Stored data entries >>
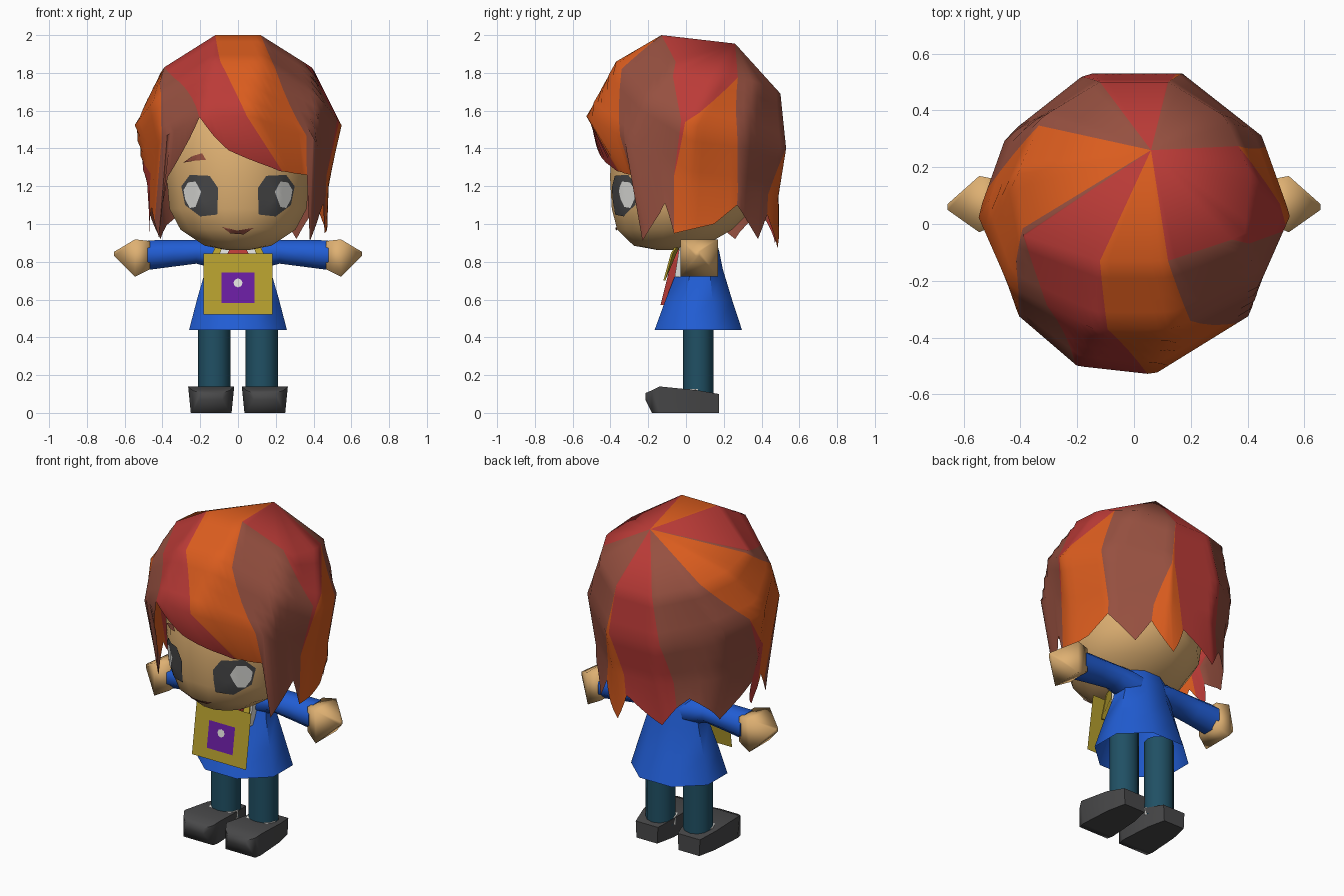
import bpy, bmesh, math
from mathutils import Vector
from mathutils.bvhtree import BVHTree

if "Cube" in bpy.data.objects:
    bpy.data.objects.remove(bpy.data.objects["Cube"])

def material(name, r, g, b):
    lin = lambda c: ((c / 255 + 0.055) / 1.055) ** 2.4
    m = bpy.data.materials.new(name)
    m.diffuse_color = (lin(r), lin(g), lin(b), 1)
    m.use_nodes = True
    m.node_tree.nodes["Principled BSDF"].inputs["Base Color"].default_value = m.diffuse_color
    return m

ORANGE = material("hair_orange", 218, 92, 30)
RED = material("hair_red", 187, 59, 55)
BROWN = material("hair_brown", 150, 80, 64)
SKIN = material("skin", 222, 176, 114)
BLUE = material("jacket_blue", 33, 93, 212)
TEAL = material("trouser_teal", 32, 80, 100)
GREY = material("dark_grey", 72, 72, 73)
GOLD = material("gold", 182, 159, 46)
PURPLE = material("purple", 106, 30, 162)
WHITE = material("white", 226, 226, 222)

def make(name, verts, faces, mats, angle=None, idx=None, merge=0, recalc=True):
    me = bpy.data.meshes.new(name)
    me.from_pydata([tuple(v) for v in verts], [], faces)
    for m in mats:
        me.materials.append(m)
    if idx:
        for p, i in zip(me.polygons, idx):
            p.material_index = i
    bm = bmesh.new()
    bm.from_mesh(me)
    if merge:
        bmesh.ops.remove_doubles(bm, verts=bm.verts, dist=merge)
    if recalc:
        bmesh.ops.recalc_face_normals(bm, faces=bm.faces)
    bm.to_mesh(me)
    bm.free()
    if angle:
        me.shade_smooth()
        me.set_sharp_from_angle(angle=math.radians(angle))
    ob = bpy.data.objects.new(name, me)
    bpy.context.collection.objects.link(ob)
    return ob

def loft(name, rings, n, axis, mat, angle=40, caps=(1, 1), turn=0.0, side=1):
    """rings: (position on axis, radius a, radius b, centre a, centre b)"""
    vs, fs = [], []
    for h, ra, rb, ca, cb in rings:
        for i in range(n):
            t = 2 * math.pi * (i + turn) / n
            a, b = ca + ra * math.cos(t), cb + rb * math.sin(t)
            p = {'x': (h, a, b), 'y': (a, h, b), 'z': (a, b, h)}[axis]
            vs.append((p[0] * side, p[1], p[2]))
    for r in range(len(rings) - 1):
        for i in range(n):
            j = (i + 1) % n
            fs.append((r * n + i, r * n + j, r * n + n + j, r * n + n + i))
    if caps[0]:
        fs.append(tuple(range(n)))
    if caps[1]:
        fs.append(tuple(range(len(vs) - n, len(vs))))
    return make(name, vs, fs, [mat], angle)

# Head
head = loft("head", [(.862, .06, .06, 0, -.09), (.885, .18, .19, 0, -.09), (.97, .31, .31, 0, -.06),
                     (1.08, .37, .38, 0, -.02), (1.25, .385, .40, 0, -.01), (1.4, .40, .40, 0, 0),
                     (1.6, .36, .36, 0, .02), (1.76, .2, .2, 0, .05), (1.8, .05, .05, 0, .05)],
            16, 'z', SKIN, 60, turn=.5)
tree = BVHTree.FromPolygons([v.co for v in head.data.vertices], [p.vertices for p in head.data.polygons])

# Face details as thin plates lying on the head
def face_plate(name, outline, mat, lift):
    c = Vector((sum(p[0] for p in outline) / len(outline), sum(p[1] for p in outline) / len(outline)))
    pts = []
    for k, p in enumerate(outline):
        q = outline[(k + 1) % len(outline)]
        pts += [Vector(p), (Vector(p) + Vector(q)) / 2]
    n, vs, fs = len(pts), [], []
    for f in (1, .66, .33, .01):
        for p in pts:
            x, z = c + (p - c) * f
            hit = tree.ray_cast(Vector((x, -2, z)), Vector((0, 1, 0)))[0]
            vs.append((x, (hit.y if hit else -.1) - lift, z))
    for r in range(3):
        for i in range(n):
            j = (i + 1) % n
            fs.append((r * n + i, r * n + j, r * n + n + j, r * n + n + i))
    fs.append(tuple(range(3 * n, 4 * n)))
    ob = make(name, vs, fs, [mat], angle=60, recalc=False)
    if ob.data.polygons[0].normal.y > 0:
        ob.data.flip_normals()

EYE = [(.11, 1.05), (.20, 1.04), (.28, 1.10), (.30, 1.2), (.255, 1.26), (.15, 1.255), (.105, 1.19)]
GLINT = [(.225, 1.09), (.255, 1.085), (.28, 1.13), (.288, 1.18), (.265, 1.22), (.225, 1.225), (.195, 1.17)]
for s, tag in ((-1, "left"), (1, "right")):
    face_plate(tag + "_eye", [(s * x, z) for x, z in EYE], GREY, .007)
    face_plate(tag + "_eye_glint", [(s * x, z) for x, z in GLINT], WHITE, .0095)
face_plate("eyebrow", [(-.29, 1.325), (-.23, 1.335), (-.17, 1.34), (-.19, 1.375), (-.24, 1.36)], BROWN, .007)
face_plate("mouth", [(-.085, .985), (-.04, .95), (.03, .945), (.085, .98), (.02, .965), (-.04, .967)], BROWN, .008)

# Hair: swirling locks over three tilted ten-sided rings, right half corners from back to front
HALF = [[(.12, .50, 1.69), (.32, .38, 1.75), (.41, .18, 1.80), (.39, -.04, 1.83), (.12, -.13, 2.0)],
        [(.17, .53, 1.40), (.45, .31, 1.48), (.55, .03, 1.52), (.44, -.22, 1.66), (.14, -.37, 1.86)],
        [(.15, .49, 1.15), (.41, .29, 1.17), (.485, .01, 1.2), (.41, -.32, 1.45), (.07, -.53, 1.57)]]
CORNERS = []
for half in HALF:
    right = {2 - i: Vector(p) for i, p in enumerate(half)}       # 36 degree steps, -2 to 2
    left = {5 - i: Vector((-p.x, p.y, p.z)) for i, p in right.items()}
    CORNERS.append([{**right, **left}[i if i < 8 else i - 10] for i in range(10)])
CORNERS[2][7] = Vector((-.2, -.5, 1.57))
HEM = [(-39, 1.26), (-36, .91), (-28, 1.0), (-18, 1.11), (-13, .95), (12, 1.0), (25, 1.1), (47, .92),
       (54, 1.05), (75, .87), (88, 1.03), (112, .9), (130, 1.06), (150, .92), (165, 1.08), (180, .95),
       (192, 1.1), (207, .93), (216, 1.25), (230, 1.4), (248, 1.57), (270, 1.39), (298, 1.28), (321, 1.26)]

def on_surface(t, ang):
    u = ang / 36
    i = math.floor(u)
    def ring(k):
        return CORNERS[k][i % 10].lerp(CORNERS[k][(i + 1) % 10], u - i)
    k = min(int(t), 1)
    return ring(k).lerp(ring(k + 1), t - k)

def hem_point(top, ang):
    if ang > 321:
        ang -= 360
    z = HEM[-1][1]
    for (a, za), (b, zb) in zip(HEM, HEM[1:]):
        if a <= ang <= b:
            z = za + (zb - za) * (ang - a) / (b - a)
            break
    z = min(z, top.z - .005)
    t = math.radians(ang)
    low = Vector((.47 * math.cos(t), .04 + .46 * math.sin(t), z))
    p = Vector((top.x, top.y, z)).lerp(low, min(1, (top.z - z) / .28) ** 1.6)
    p.z = z
    return p

# colour and starting angle of each lock on the three rings and the hem
LOCKS = [(2, -72, -65, -41, -39), (1, -42, -8, -8, -13), (0, 17, -5, -8, -13), (2, 17, 31, 34, 25),
         (0, 72, 72, 62, 54), (1, 72, 74, 81, 87), (2, 108, 110, 118, 124), (1, 150, 168, 182, 165),
         (0, 150, 168, 190, 186), (2, 212, 220, 217, 200), (1, 216, 232, 251, 247), (0, 252, 258, 285, 300)]
LEVELS = [i / 4 for i in range(9)]
ROWS = len(LEVELS) + 2
verts, faces, idx = [], [], []
whorl = Vector((.06, .26, 1.955))
for k, lock in enumerate(LOCKS):
    L = lock[1:]
    R = LOCKS[k + 1][1:] if k + 1 < len(LOCKS) else [a + 360 for a in LOCKS[0][1:]]
    steps = {i / 8 for i in range(9)}
    if R[3] > L[3]:
        steps |= {(a - L[3]) / (R[3] - L[3]) for a, z in HEM if L[3] < a < R[3]}
    steps = sorted(steps)
    base = len(verts)
    for s in steps:
        ang = [l + (r - l) * s for l, r in zip(L, R)]
        col = []
        for t in LEVELS:
            j = min(int(t), 1)
            col.append(on_surface(t, ang[j] + (ang[j + 1] - ang[j]) * (t - j)))
        verts += [whorl] + col + [hem_point(col[-1], ang[3])]
    for i in range(len(steps) - 1):
        for r in range(ROWS - 1):
            a = base + i * ROWS + r
            faces.append((a, a + 1, a + ROWS + 1, a + ROWS))
            idx.append(1 if k == 0 and r == 0 else lock[0])   # crown above the first lock is red
make("hair", verts, faces, [ORANGE, RED, BROWN], angle=75, idx=idx, merge=.002)

# Torso
loft("neck", [(.78, .07, .07, 0, .05), (.95, .07, .07, 0, .04)], 8, 'z', SKIN)
loft("jacket", [(.44, .28, .25, 0, .065), (.6, .235, .19, 0, .068), (.76, .185, .13, 0, .075),
                (.85, .175, .105, 0, .08), (.918, .14, .085, 0, .08)], 8, 'z', BLUE, 50, caps=(0, 1), turn=.5)

def plate(name, pts, mat, t=0):
    """Plate from (x, y, z) points, thickened towards the back; a single face when t is 0"""
    n = len(pts)
    if not t:
        return make(name, pts, [tuple(range(n))], [mat], recalc=False)
    vs = list(pts) + [(x, y + t, z) for x, y, z in pts]
    fs = [tuple(range(n)), tuple(range(n, 2 * n))]
    fs += [(i, (i + 1) % n, n + (i + 1) % n, n + i) for i in range(n)]
    make(name, vs, fs, [mat])

plate("shirt_front", [(-.12, -.06, .72), (.12, -.06, .72), (.13, -.03, .91), (-.13, -.03, .91)], WHITE, .06)
plate("scarf", [(-.05, -.135, .57), (.05, -.135, .57), (.07, -.075, .81), (.03, -.045, .90), (-.03, -.045, .90),
                (-.07, -.075, .81)], RED, .045)

# Hanging board with its square, dot and straps
def on_board(pts, lift):
    return [(x, -.183 + (z - .52) * .15 - lift, z) for x, z in pts]

def rect(x, z0, z1):
    return [(-x, z0), (x, z0), (x, z1), (-x, z1)]

plate("board", on_board(rect(.183, .52, .845), 0), GOLD)
plate("board_square", on_board(rect(.087, .582, .742), .003), PURPLE)
plate("board_dot", on_board([(.024 * math.cos(i * math.pi / 4), .688 + .024 * math.sin(i * math.pi / 4))
                             for i in range(8)], .006), WHITE)
for s, tag in ((-1, "left"), (1, "right")):
    plate(tag + "_strap", [(s * .10, -.12, .70), (s * .14, -.12, .70), (s * .135, -.08, .845), (s * .09, -.02, .94),
                           (s * .06, -.02, .94), (s * .095, -.08, .845)], GOLD, .01)

    # Arms and hands
    loft(tag + "_sleeve", [(.05, .10, .08, .08, .825), (.14, .095, .08, .08, .842), (.22, .085, .068, .08, .853),
                           (.34, .085, .076, .08, .845), (.48, .092, .085, .08, .835)],
         8, 'x', BLUE, 60, turn=.5, side=s)
    loft(tag + "_hand", [(.465, .105, .105, .08, .835), (.545, .14, .14, .07, .82), (.656, .015, .015, .06, .842)],
         4, 'x', SKIN, 100, turn=.5, side=s)

    # Legs, socks and shoes
    loft(tag + "_leg", [(.08, .085, .08, .126, .065), (.56, .085, .08, .126, .065)], 12, 'z', TEAL, 40, side=s)
    loft(tag + "_sock", [(.08, .09, .09, .126, .05), (.126, .09, .09, .126, .05)], 8, 'z', WHITE, 40, side=s)
    vs = []
    for y, wt, wb, top, zb in ((.175, .075, .07, .1, 0), (.06, .105, .095, .12, 0), (-.14, .122, .108, .14, 0),
                               (-.18, .10, .10, .12, 0), (-.215, .06, .06, .105, .07)):
        vs += [(s * (.142 + w), y, z) for w, z in ((-wb, zb), (wb, zb), (wt, top), (-wt, top))]
    fs = [(0, 1, 2, 3), (16, 17, 18, 19)]
    fs += [(r * 4 + i, r * 4 + (i + 1) % 4, r * 4 + 4 + (i + 1) % 4, r * 4 + 4 + i) for r in range(4) for i in range(4)]
    make(tag + "_shoe", vs, fs, [GREY], 70)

PROMPT >>
Only the lines from the first line of the entries through the line containing "182, 159, 46)" should be output, exactly as they are, without pictures.

TASK RESULT >>
import bpy, bmesh, math
from mathutils import Vector
from mathutils.bvhtree import BVHTree

if "Cube" in bpy.data.objects:
    bpy.data.objects.remove(bpy.data.objects["Cube"])

def material(name, r, g, b):
    lin = lambda c: ((c / 255 + 0.055) / 1.055) ** 2.4
    m = bpy.data.materials.new(name)
    m.diffuse_color = (lin(r), lin(g), lin(b), 1)
    m.use_nodes = True
    m.node_tree.nodes["Principled BSDF"].inputs["Base Color"].default_value = m.diffuse_color
    return m

ORANGE = material("hair_orange", 218, 92, 30)
RED = material("hair_red", 187, 59, 55)
BROWN = material("hair_brown", 150, 80, 64)
SKIN = material("skin", 222, 176, 114)
BLUE = material("jacket_blue", 33, 93, 212)
TEAL = material("trouser_teal", 32, 80, 100)
GREY = material("dark_grey", 72, 72, 73)
GOLD = material("gold", 182, 159, 46)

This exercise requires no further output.